Confederate monuments as antimatters also remind us that counter-monuments and reeducation plaques are more likely to serve as false equivalences. A memorial to Martin Luther King, Jr.'s contributions to the city of Memphis is not proportional to a Memphis monument to Robert E. Lee or Stonewall Jackson. Rather, it reaffirms the Lost Cause narrative that the struggle of Confederate generals was some noble purpose, on par with civil rights. It legitimizes antidemocratic white supremacy at the center of government by equating it with collective activism to establish democratic voice and representation in government. King was assassinated seeking fair wages and dignity for Black sanitation workers; Lee was defeated while defending slavery. These monuments play into “the very serious function of racism, which is distraction.” The answer may be in refusal, such as Birmingham accepting the fines and costs of removing its Confederate monument, in spite of the state statute prohibiting otherwise. Refusal by protesters leads to their indefinite removal from the public eye for repairs. Like O'Brien's act of protest, the vocal contestation of the statue solidifies the cities' citizens' commitment to racial justice, far louder than cities' administrative removals of monuments at night. Refusal asserts a sense of self-determination outside the confines of externally imposed paradigms--a collective action that defies colonial norms of place and belonging. Toppling a monument refuses governance by terror, refuses the denial of expression--even after all procedures for removal are followed, all governments speech requirements are met, all doctrines are satisfied. Refusal fills the void left by the collision of matters and antimatters to continue the story of a place, the void left by the monument and the reasons why it can no longer remain.

There is no single answer for the question of what to do with each Confederate monument. A mass removal would be a statement of solidarity and a rebuke of the Confederacy that would be deeply meaningful but politically untenable considering the rampant violence of white supremacists. The ultimate choice should rest in the hands of the locality where the monument sits--allowing the remedy to be decided by those who have suffered harm at the hands of the monument and the lingering of white supremacy. Du Bois makes clear that the Confederacy, and the failure to follow through on Reconstruction in the South, left harms in the community for Black and white residents. However, what is normatively clear is that state governments have protected these monuments, and therefore white supremacy, and that this special nexus of protection, antimatters, must be reckoned with and abolished. Removing a Confederate monument unfortunately does not remove white supremacy, but it is part of a struggle for racial justice.

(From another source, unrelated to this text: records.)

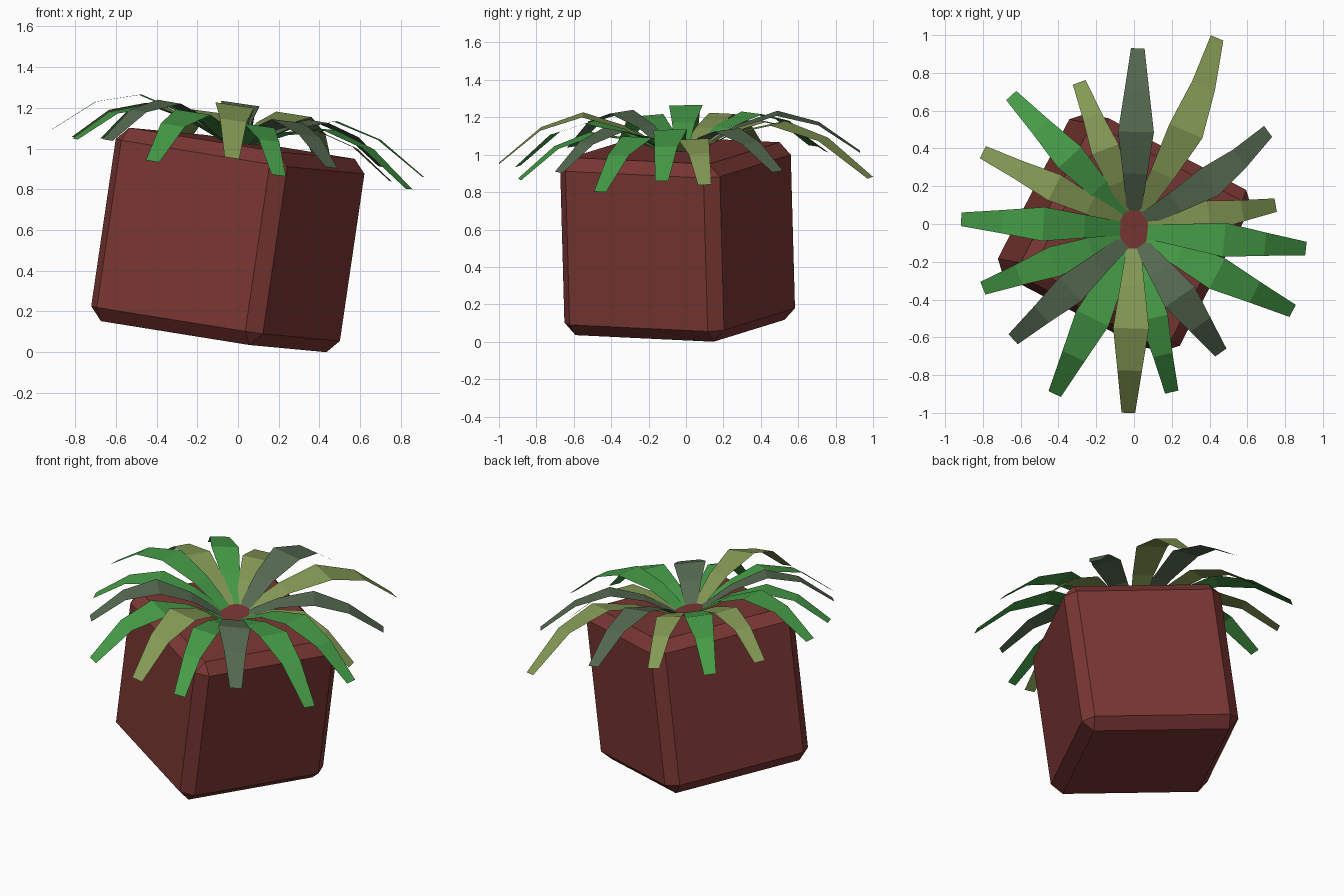
import bpy, bmesh
from mathutils import Vector, Matrix

if "Cube" in bpy.data.objects:
    bpy.data.objects.remove(bpy.data.objects["Cube"])


def material(name, rgb):
    m = bpy.data.materials.new(name)
    m.diffuse_color = (*rgb, 1)
    m.use_nodes = True
    m.node_tree.nodes["Principled BSDF"].inputs["Base Color"].default_value = m.diffuse_color
    return m


def add_object(name, bm, mat):
    mesh = bpy.data.meshes.new(name)
    bm.to_mesh(mesh)
    bm.free()
    mesh.materials.append(mat)
    ob = bpy.data.objects.new(name, mesh)
    bpy.context.collection.objects.link(ob)
    return ob


terracotta = material("terracotta", (0.195, 0.038, 0.033))
leaf_mats = {
    "g": material("bright_green", (0.06, 0.33, 0.063)),
    "o": material("olive_green", (0.23, 0.32, 0.09)),
    "d": material("grey_green", (0.09, 0.14, 0.08)),
}

# Pot: tilted cube with single-step chamfers
up = Vector((0.145, -0.027, 0.989)).normalized()
side = Vector((0.878, -0.457, -0.144))
back = up.cross(side).normalized()
side = back.cross(up)
rot = Matrix((side, back, up)).transposed().to_4x4()

bm = bmesh.new()
bmesh.ops.create_cube(bm, size=0.96)
bmesh.ops.bevel(bm, geom=bm.edges[:], offset=0.065, offset_type='OFFSET',
                segments=1, affect='EDGES')
bm.transform(Matrix.Translation((-0.05, -0.045, 0.555)) @ rot)
low = min(v.co.z for v in bm.verts)
bm.transform(Matrix.Translation((0, 0, -low)))
add_object("pot", bm, terracotta)

# Leaves: (tip x, tip y, tip height, arch height, width scale, sideways bend, colour)
# heights are measured above the tilted pot top
LEAVES = [
    (0.02, 0.93, -0.03, 0.185, 1.0, 0, "d"),
    (0.44, 0.985, -0.11, 0.17, 1.0, 0.05, "o"),
    (0.71, 0.49, -0.025, 0.16, 0.9, 0.04, "d"),
    (0.75, 0.10, -0.08, 0.115, 0.87, 0, "o"),
    (0.91, -0.13, -0.03, 0.18, 0.95, 0, "g"),
    (0.84, -0.46, -0.09, 0.14, 0.95, 0, "g"),
    (0.46, -0.68, -0.035, 0.155, 1.0, 0, "d"),
    (0.20, -0.89, -0.105, 0.115, 0.8, 0, "g"),
    (-0.03, -1.0, -0.05, 0.20, 1.0, 0, "o"),
    (-0.42, -0.90, -0.125, 0.135, 1.0, 0, "g"),
    (-0.64, -0.61, -0.06, 0.165, 0.9, 0, "d"),
    (-0.80, -0.34, -0.085, 0.13, 0.87, 0, "g"),
    (-0.915, 0.025, -0.065, 0.17, 0.95, 0, "g"),
    (-0.80, 0.38, -0.095, 0.13, 0.8, 0, "o"),
    (-0.65, 0.68, -0.09, 0.14, 0.87, 0, "g"),
    (-0.29, 0.75, -0.07, 0.125, 0.8, 0, "o"),
]
WIDTHS = (0.07, 0.13, 0.19, 0.13, 0.072)
BEND = (0, 0.6, 1, 0.75, 0)
centre = Vector((0.0, -0.03))


def leaf(name, tip_x, tip_y, drop, arch, scale, bend, mat):
    tip = Vector((tip_x, tip_y))
    out = (tip - centre).normalized()
    across = Vector((-out.y, out.x))
    base = centre + Vector((out.x * 0.045, out.y * 0.075))
    heights = (-0.01, 0.64 * arch, arch, arch + 0.28 * (drop - arch), drop)
    bm = bmesh.new()
    rows = []
    for i, (w, h) in enumerate(zip(WIDTHS, heights)):
        mid = base.lerp(tip, i / 4) - across * bend * BEND[i]
        width = w * (scale if 0 < i < 4 else 1)
        row = []
        for s in (-0.5, 0.5):
            p = mid + across * width * s
            z = 1.025 + h - 0.145 * p.x + 0.026 * p.y
            row.append(bm.verts.new((p.x, p.y, z)))
        rows.append(row)
    for a, b in zip(rows, rows[1:]):
        bm.faces.new((a[0], b[0], b[1], a[1]))
    add_object(name, bm, mat)


for n, (*shape, col) in enumerate(LEAVES, 1):
    leaf(f"leaf_{n:02d}", *shape, leaf_mats[col])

An abolition democracy is possible, but it must come from the people and it must confront white supremacy in its varied forms, from the laws to the monuments, in a collision of matters and antimatters.

Visiting Associate Professor of Law, Boston University School of Law. Ph.D, Arizona State University; J.D., Arizona State University Sandra Day O'Connor College of Law; B.U.S., University of Utah.